weiserfireman writes "We received a letter today from a company claiming they are the licensing agent for some US Patents, 7986426, 7477410, 6771381, 6185590.
They are claiming the integration of scanning and document management into our workflows violates their patents and we have to license their technology as an end user.
An example of an infringing technology is the use of an HP MFP scanner to send an email or scan a document to a network folder or Microsoft Sharepoint.
I am pretty sure that these patents could be invalidated by prior art. I've worked with document management systems since 1999. But my company is so small that a patent fight as an enduser of these technologies is not financially feasible.
I have started the process of trying to get HP's Legal Team involved, does Slashdot have any other suggestions?" Link to Original Source top
weiserfireman (917228) writes "For the first time in our company's 60 year history, we are going to be building a new facility from scratch.
We are a CNC Machine shop with 40 employees and 20 CNC machines, crammed into a 12,000 sq foot building. We are going to build a new 30,000 sq foot building.
I am the only IT person. I support all the computer systems, as well as all the fire/security/phone systems. My Boss has asked for my input on what infrastructure to include in the new building to support current and future technology.
1st on my list is a telecommunications equipment room. Our current building doesn't have one.
I have been researching this topic on the Internet, and I have a list of a lot of different things, all of them are nice, but I know I am going to have a limited budget.
If you were in my shoes, what priorities what features would you design into the building?" top
The case revolves around an AT&T patent for voice recognition software. The code was included in Microst Windows. Microsoft already agreed to damages for infringement for copies of Windows distributed in the United States. AT&T argues that Microsoft also owes them for damages from copies of Windows distributed overseas. The key in this case is that there are no foreign patents involved, only a US one. The copies of the Windows were produced overseas from "Golden Disks" provided by Microsoft from the US.
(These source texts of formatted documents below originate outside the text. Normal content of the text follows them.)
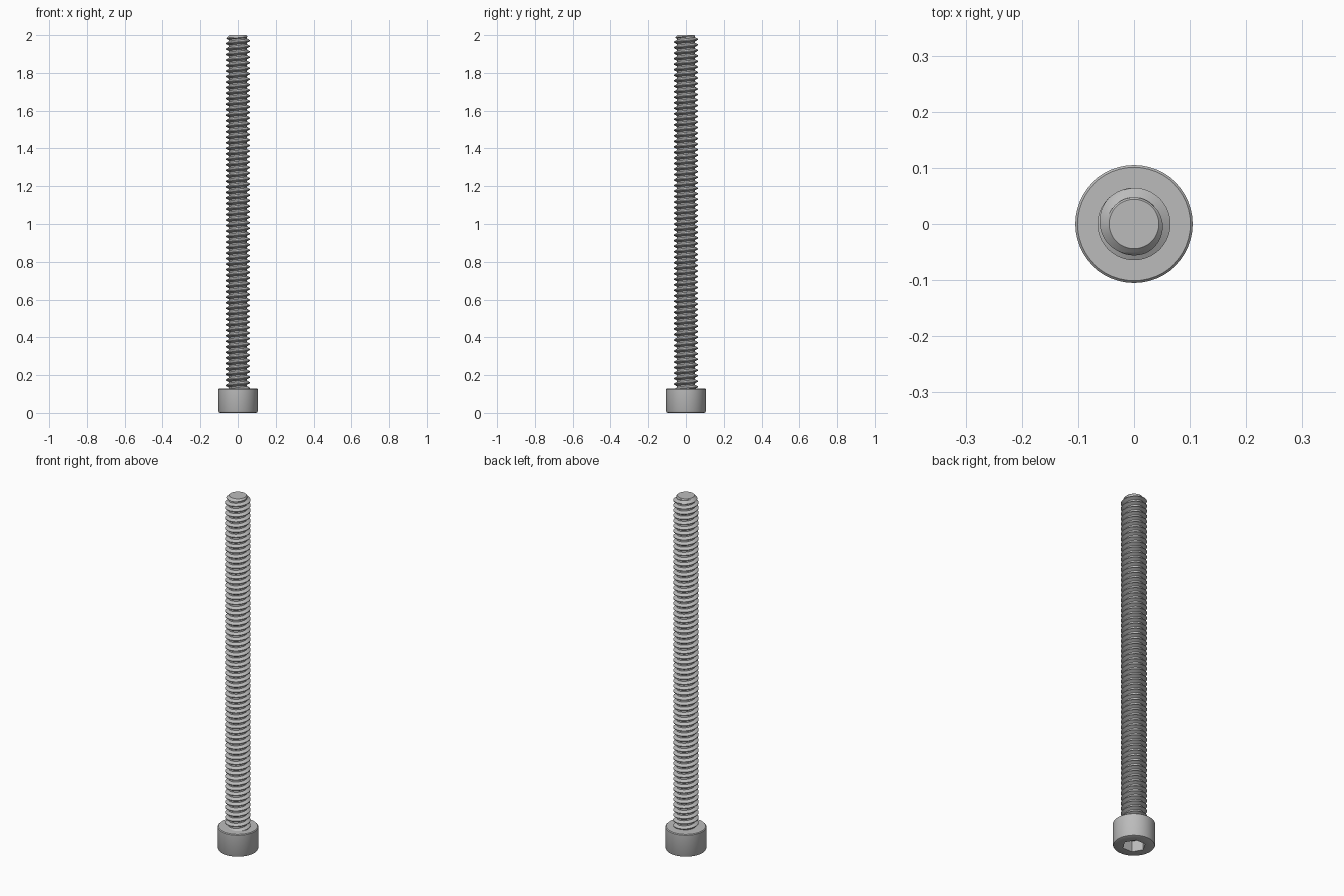
import bpy, bmesh
from math import sin, cos, pi, radians

cube = bpy.data.objects.get("Cube")
if cube:
    bpy.data.objects.remove(cube)

SEG = 48             # sides around the axis
TOP = 2.0
HEAD_R, HEAD_H = 0.105, 0.129
MAJOR, MINOR, PITCH = 0.0645, 0.0475, 0.0292
TIP_R = 0.044        # flat disc at the threaded end
HEX_APOTHEM, HEX_DEPTH = 0.051, 0.06

steel = bpy.data.materials.new("grey steel")
steel.use_nodes = True
grey = (0.5, 0.5, 0.5, 1)
steel.diffuse_color = grey
steel.node_tree.nodes["Principled BSDF"].inputs["Base Color"].default_value = grey


def finish(name, bm):
    """Turn a bmesh into a smooth-shaded object with sharp edges kept."""
    bmesh.ops.remove_doubles(bm, verts=bm.verts, dist=1e-5)
    bmesh.ops.recalc_face_normals(bm, faces=bm.faces)
    mesh = bpy.data.meshes.new(name)
    bm.to_mesh(mesh)
    bm.free()
    mesh.materials.append(steel)
    obj = bpy.data.objects.new(name, mesh)
    bpy.context.collection.objects.link(obj)
    bpy.ops.object.select_all(action='DESELECT')
    obj.select_set(True)
    bpy.context.view_layer.objects.active = obj
    bpy.ops.object.shade_smooth_by_angle(angle=radians(30))
    return obj


def circle(r):
    return lambda a: r


def hexagon(apothem):
    return lambda a: apothem / cos((a % (pi / 3)) - pi / 6)


# Cap head: stacked rings from the socket floor, out over the rim, to the top
bm = bmesh.new()
rings = []
for radius, z in [(hexagon(HEX_APOTHEM), HEX_DEPTH),
                  (hexagon(HEX_APOTHEM), 0),
                  (circle(HEAD_R - 0.009), 0),
                  (circle(HEAD_R - 0.003), 0.003),
                  (circle(HEAD_R), 0.009),
                  (circle(HEAD_R), HEAD_H - 0.004),
                  (circle(HEAD_R - 0.004), HEAD_H)]:
    angles = [2 * pi * i / SEG for i in range(SEG)]
    rings.append([bm.verts.new((radius(a) * cos(a), radius(a) * sin(a), z)) for a in angles])
for low, high in zip(rings, rings[1:]):
    for i in range(SEG):
        j = (i + 1) % SEG
        bm.faces.new((low[i], low[j], high[j], high[i]))
bm.faces.new(rings[0])
bm.faces.new(rings[-1])
finish("socket_head", bm)

# Threaded shaft: one column of thread profile points per angle, each column
# raised a little more than the last so that the ridges wind into a helix
MID = (MAJOR + MINOR) / 2
PROFILE = [(0, MAJOR), (0.125, MAJOR), (0.28, MID), (0.4375, MINOR),
           (0.5625, MINOR), (0.6875, MINOR), (0.845, MID)]
STEPS = len(PROFILE)
BASE = HEAD_H - 0.005
TURNS = int((TOP - BASE) / PITCH) + 5
START = TOP - 0.004 + (1.0625 - TURNS) * PITCH

bm = bmesh.new()
columns = []
for i in range(SEG + 1):
    a = 2 * pi * i / SEG
    column = []
    for k in range(TURNS):
        for u, r in PROFILE:
            z = START + PITCH * (k + u + i / SEG)
            if z <= BASE:
                z, r = BASE, MINOR
            z = min(z, TOP)
            r = min(r, TIP_R + TOP - z)      # chamfered tip
            column.append(bm.verts.new((r * cos(a), r * sin(a), z)))
    columns.append(column)
for left, right in zip(columns, columns[1:]):
    for j in range(len(left) - 1):
        bm.faces.new((left[j], right[j], right[j + 1], left[j + 1]))
bmesh.ops.remove_doubles(bm, verts=bm.verts, dist=1e-5)

# Close both ends of the shaft
for end in (BASE, TOP):
    edges = [e for e in bm.edges if e.is_boundary
             and all(abs(v.co.z - end) < 1e-4 for v in e.verts)]
    bmesh.ops.holes_fill(bm, edges=edges, sides=0)
finish("threaded_shaft", bm)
AT&T claims that because the code and the Golden Disks originated in the US, all subsequent foreign copies infringe upon their US Patent. It is a novel case with potential liabilty for more companies than just Microsoft.
There is some interesting exchanges between the judges and the lawyers. It is clear that the judges haven't thought about software very much, but are adept and building anologies. The Lawyers didn't seem to really understand the technology and their anologies were very funny.
At one point one of the justices said "We've never ruled on software patents before, don't we have to rule that software is patentable to decide this case?" The lawyers desperately tried to steer him away from that question. Both sides have too much to lose to want an answer.
Based on the questioning and the laws presented, I don't think AT&T has a chance. At best Microsoft is liable for the master copies provide to overseas manufacturers, but not any subsequent copies that are produced overseas."